Task brief:
Would you print the records below from the first line through the line containing "headZ: [0.58, 0.88]", skipping the pictures?

Pictures paired with source code
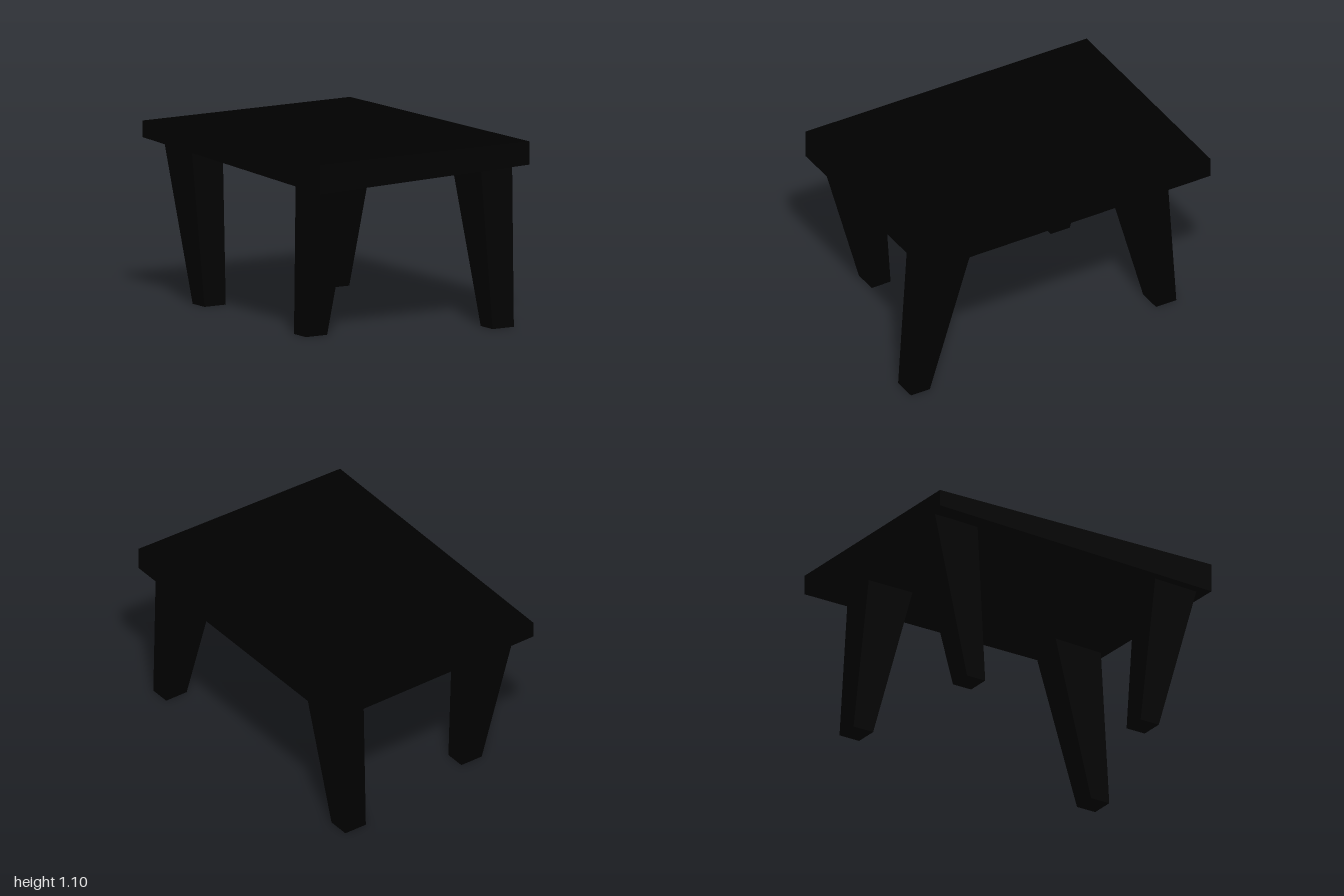
import * as THREE from 'three';

const black = new THREE.MeshStandardMaterial({ color: 0x000000, flatShading: true });

// Six-sided block: each corner of a unit box is moved to corner(sx, sy, sz)
function block(name, corner) {
  const geometry = new THREE.BoxGeometry(2, 2, 2).toNonIndexed();
  const p = geometry.attributes.position;
  for (let i = 0; i < p.count; i++) {
    p.setXYZ(i, ...corner(p.getX(i) > 0, p.getY(i) > 0, p.getZ(i) > 0));
  }
  geometry.computeVertexNormals();
  const mesh = new THREE.Mesh(geometry, black);
  mesh.name = name;
  return mesh;
}

// Leg ranges [min, max] at the floor (foot) and at y = 0.95 (head)
const LEGS = [
  { name: 'frontLeftLeg', footX: [0.45, 0.6], headX: [0.42, 0.64], footZ: [0.87, 1.0], headZ: [0.6, 0.92] },
  { name: 'frontRightLeg', footX: [-0.63, -0.48], headX: [-0.67, -0.45], footZ: [0.5, 0.63], headZ: [0.58, 0.88] },
  { name: 'backLeftLeg', footX: [0.4, 0.55], headX: [0.36, 0.58], footZ: [-0.86, -0.72], headZ: [-0.78, -0.47] },
  { name: 'backRightLeg', footX: [-0.57, -0.42], headX: [-0.61, -0.39], footZ: [-0.7, -0.57], headZ: [-0.95, -0.65] },
];

export function createModel() {
  const table = new THREE.Group();
  table.name = 'table';

  // Slightly crooked top: y and z differ from corner to corner
  table.add(block('tableTop', (left, up, front) => {
    const x = left ? 0.73 : -0.73;
    const z = front ? (left ? 0.97 : 0.94) : (left ? -0.99 : -1);
    const top = front ? (left ? 1.1 : 1.09) : (left ? 1.08 : 1.075);
    const bottom = left ? 0.96 : (front ? 0.915 : 0.975);
    return [x, up ? top : bottom, z];
  }));

  // Leaning legs, thicker at the head, running a little way into the top
  const headY = 0.98;
  for (const leg of LEGS) {
    table.add(block(leg.name, (left, up, front) => {
      const t = up ? headY / 0.95 : 0;
      const i = left ? 1 : 0;
      const k = front ? 1 : 0;
      return [
        THREE.MathUtils.lerp(leg.footX[i], leg.headX[i], t),
        up ? headY : 0,
        THREE.MathUtils.lerp(leg.footZ[k], leg.headZ[k], t),
      ];
    }));
  }
  return table;
}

Output of the task:
import * as THREE from 'three';

const black = new THREE.MeshStandardMaterial({ color: 0x000000, flatShading: true });

// Six-sided block: each corner of a unit box is moved to corner(sx, sy, sz)
function block(name, corner) {
  const geometry = new THREE.BoxGeometry(2, 2, 2).toNonIndexed();
  const p = geometry.attributes.position;
  for (let i = 0; i < p.count; i++) {
    p.setXYZ(i, ...corner(p.getX(i) > 0, p.getY(i) > 0, p.getZ(i) > 0));
  }
  geometry.computeVertexNormals();
  const mesh = new THREE.Mesh(geometry, black);
  mesh.name = name;
  return mesh;
}

// Leg ranges [min, max] at the floor (foot) and at y = 0.95 (head)
const LEGS = [
  { name: 'frontLeftLeg', footX: [0.45, 0.6], headX: [0.42, 0.64], footZ: [0.87, 1.0], headZ: [0.6, 0.92] },
  { name: 'frontRightLeg', footX: [-0.63, -0.48], headX: [-0.67, -0.45], footZ: [0.5, 0.63], headZ: [0.58, 0.88] },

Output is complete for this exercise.